> thing itself?

Yes it is, unfortunately.

> gnus already converts utf-8 to local charsets (and back)
> fine. and utf-8 support is high priority I would think.

It seems to have been a high priority for quite some time then. The
Emacs page still mentions "We are now working on Unicode support" just
like it did almost a year ago when I last checked.
This is my point, things are moving slow when it comes to UTF-8 support
in tools, and for many western European locales forcing use of UTF-8
will actually be a step backwards in terms of support, and a pain to
use, and actually slowing down other localization work for these
locales. That is why I advocate that UTF-8 should be converted
automatically when needed, and not forced down the throat of people that
need working tools for the time being.

> > Manual steps that are completely unnecessary since intltool
> > does this automatically.
> If your editor forces you to do that manually you should exchange it for
> something that works.

Please don't start that editor war.

> But anyways, yes, the single-file-idea is a bad one.

I couldn't agree more.

> > > > I'm sure you'll find out many other surprises when you check what text
> > > > tools in any major GNU/Linux distribution actually fully supports UTF-8,
> > > I'd say the majority does.
> > In my experience, that's far from true.
> I use them every day - are you sure you really tried?

Yes. A couple of months ago I spent more than a day with investigating
UTF-8 support in applications, and analyzed the UTF-8 howto in detail.
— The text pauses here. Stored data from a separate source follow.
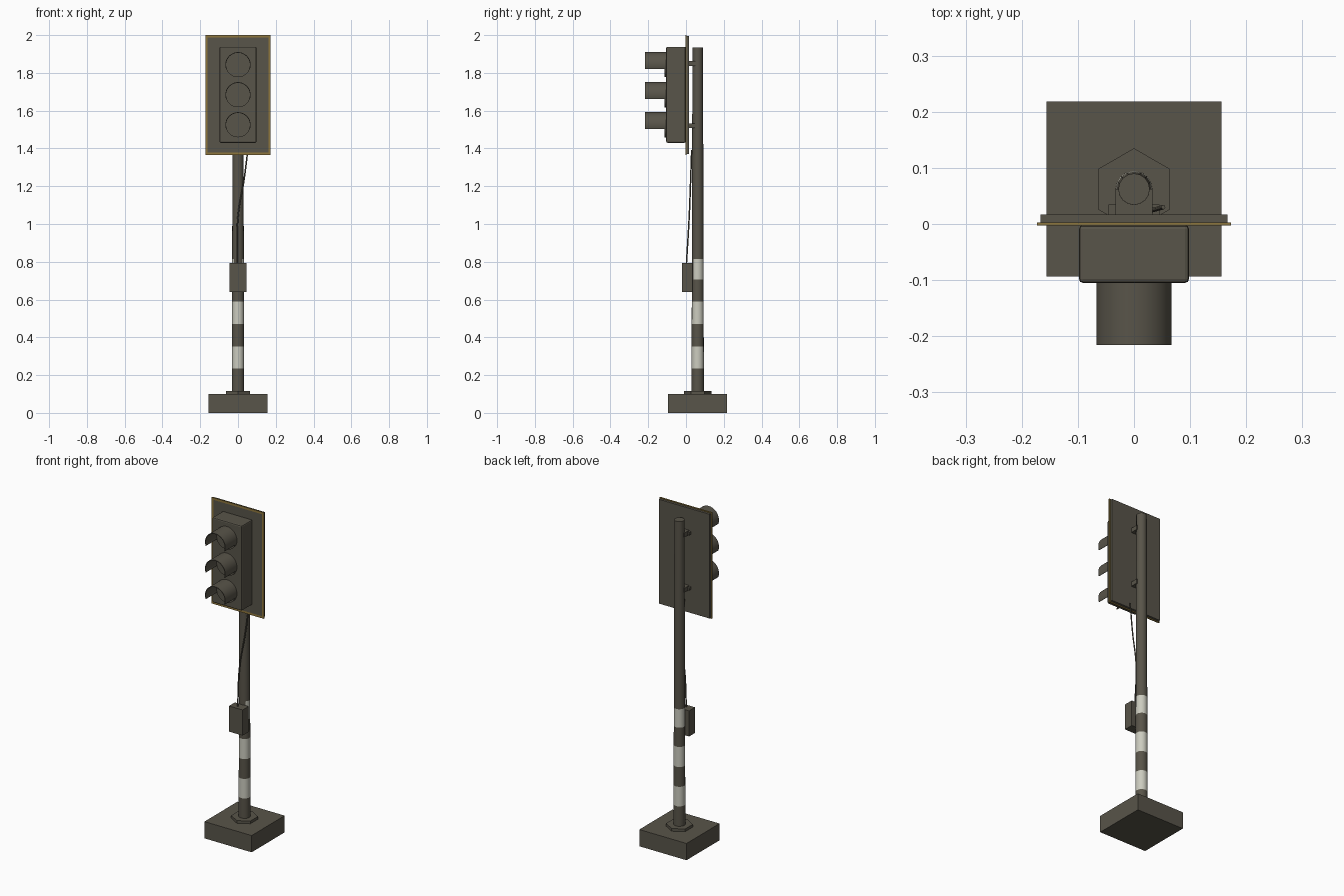
import bpy, bmesh, math
from mathutils import Vector, Matrix

cube = bpy.data.objects.get("Cube")
if cube:
    bpy.data.objects.remove(cube, do_unlink=True)


def material(name, rgb):
    m = bpy.data.materials.new(name)
    m.use_nodes = True
    m.diffuse_color = (*rgb, 1)
    m.node_tree.nodes["Principled BSDF"].inputs["Base Color"].default_value = (*rgb, 1)
    return m


GREY = material("weathered grey", (0.098, 0.089, 0.067))
WHITE = material("stripe white", (0.6, 0.6, 0.52))
YELLOW = material("border yellow", (0.27, 0.18, 0.045))
POLE_Y = 0.062
LIGHT_HEIGHTS = (1.525, 1.684, 1.843)


def finish(name, bm, mats=(GREY,), smooth=False):
    bmesh.ops.recalc_face_normals(bm, faces=bm.faces)
    mesh = bpy.data.meshes.new(name)
    bm.to_mesh(mesh)
    bm.free()
    for m in mats:
        mesh.materials.append(m)
    ob = bpy.data.objects.new(name, mesh)
    bpy.context.collection.objects.link(ob)
    if smooth:
        bpy.ops.object.select_all(action='DESELECT')
        ob.select_set(True)
        bpy.context.view_layer.objects.active = ob
        bpy.ops.object.shade_smooth_by_angle(angle=math.radians(35))
    return ob


def box(name, lo, hi, bevel=0, mats=(GREY,)):
    lo, hi = Vector(lo), Vector(hi)
    bm = bmesh.new()
    bmesh.ops.create_cube(bm, size=1, matrix=Matrix.Translation((lo + hi) / 2)
                          @ Matrix.Diagonal((*(hi - lo), 1)))
    if bevel:
        bmesh.ops.bevel(bm, geom=bm.edges[:], offset=bevel, segments=2,
                        profile=0.5, affect='EDGES')
    return finish(name, bm, mats)


def cylinder(name, radius, depth, matrix, sides, smooth=True):
    bm = bmesh.new()
    bmesh.ops.create_cone(bm, cap_ends=True, segments=sides, radius1=radius,
                          radius2=radius, depth=depth, matrix=matrix)
    return finish(name, bm, smooth=smooth)


# Footing and hexagonal flange
box("concrete_base", (-0.156, POLE_Y - 0.156, 0), (0.156, POLE_Y + 0.156, 0.1))
cylinder("base_flange", 0.073, 0.016, Matrix.Translation((0, POLE_Y, 0.108)), 6, False)

# Tapered pole, painted with bands
bm = bmesh.new()
SIDES = 16
heights = (0.1, 0.235, 0.352, 0.47, 0.59, 0.705, 0.815, 1.935)
rings = []
for z in heights:
    r = 0.033 - 0.005 * z / heights[-1]
    rings.append([bm.verts.new((r * math.cos(a), POLE_Y + r * math.sin(a), z))
                  for a in (2 * math.pi * i / SIDES for i in range(SIDES))])
for k, (low, high) in enumerate(zip(rings, rings[1:])):
    for i in range(SIDES):
        j = (i + 1) % SIDES
        f = bm.faces.new((low[i], low[j], high[j], high[i]))
        shielded = k == 5 and f.calc_center_median().y < POLE_Y - 0.02
        f.material_index = 1 if k % 2 and not shielded else 0
bm.faces.new(rings[0])
bm.faces.new(rings[-1])
finish("pole", bm, (GREY, WHITE), True)

# Control box on the front of the pole
box("control_box", (-0.045, -0.021, 0.64), (0.045, 0.035, 0.793))

# Back panel and its yellow-edged front sheet
box("back_panel", (-0.167, 0.003, 1.371), (0.167, 0.017, 1.994))
sheet = box("border_sheet", (-0.173, -0.003, 1.365), (0.173, 0.003, 2.0), mats=(GREY, YELLOW))
bm = bmesh.new()
bm.from_mesh(sheet.data)
front = min(bm.faces, key=lambda f: f.calc_center_median().y)
bmesh.ops.inset_region(bm, faces=[front], thickness=0.018)
for f in bm.faces:
    f.material_index = 0 if f == front else 1
bm.to_mesh(sheet.data)
bm.free()

# Signal housing
box("signal_housing", (-0.098, -0.105, 1.43), (0.098, -0.002, 1.938), 0.007)


def visor(name, z):
    # Open-bottomed hood: an arc swept forward, with a little thickness
    bm = bmesh.new()
    start, steps = math.radians(-20), 24
    sweep = math.pi - 2 * start
    rows = []
    for i in range(steps + 1):
        a = start + sweep * i / steps
        rows.append([bm.verts.new((r * math.cos(a), y, z + r * math.sin(a)))
                     for r, y in ((0.067, -0.1), (0.067, -0.216),
                                  (0.063, -0.216), (0.063, -0.1))])
    for p, q in zip(rows, rows[1:]):
        for c in range(4):
            d = (c + 1) % 4
            bm.faces.new((p[c], p[d], q[d], q[c]))
    bm.faces.new(rows[0])
    bm.faces.new(rows[-1])
    finish(name, bm, smooth=True)


# Lenses and visors
for n, z in zip(("lower", "middle", "upper"), LIGHT_HEIGHTS):
    turn = Matrix.Translation((0, -0.105, z)) @ Matrix.Rotation(math.pi / 2, 4, 'X')
    cylinder(n + "_lens", 0.066, 0.016, turn, 32)
    visor(n + "_visor", z)

# Brackets joining panel and pole
for n, z in (("lower", 1.52), ("upper", 1.85)):
    box(n + "_bracket", (-0.033, 0.015, z - 0.013), (0.033, POLE_Y, z + 0.013))
    box(n + "_bracket_bolt", (-0.045, 0.015, z - 0.008), (-0.03, 0.035, z + 0.008))

# Cable from the panel down to the control box
curve = bpy.data.curves.new("cable", 'CURVE')
curve.dimensions = '3D'
curve.bevel_depth = 0.004
curve.bevel_resolution = 1
curve.use_fill_caps = True
path = ((0.052, 0.03, 1.39), (0.03, 0.024, 1.22), (0, 0.017, 1.04), (-0.004, 0.002, 0.785))
spline = curve.splines.new('BEZIER')
spline.bezier_points.add(len(path) - 1)
for p, co in zip(spline.bezier_points, path):
    p.co = co
    p.handle_left_type = p.handle_right_type = 'AUTO'
curve.materials.append(GREY)
bpy.context.collection.objects.link(bpy.data.objects.new("cable", curve))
I
quickly realized that UTF-8 support wasn't at all comparable to
iso-8859-1 support for a lot of reasons, and that it made no sense to
force people to edit UTF-8 directly at that point, instead of
automatically converting (using iconv) when needed. And that hasn't
changed much.

> > Why would this manually piping be favorable over using intltool that
> > already does this automatically, requires no additional manual steps in
> I don't know - I didn't offer an answre to this question. It would certainly
> make it possible to use utf-8 as the main format for files, though.


> > I'm a translator for a non-ascii language,
> Make it non-latin1 then. Most of europe has a slight compatibility problem
> now, since iso-8859-15 will be very common very soon now.

True. I was simply referring to the "non-ascii" part.

> > And so we do in fact agree...
> On these points: certainly ;) And even without any insult, believe me!

Heh. :)

Take care,
Gimp-developer mailing list

Reply via email to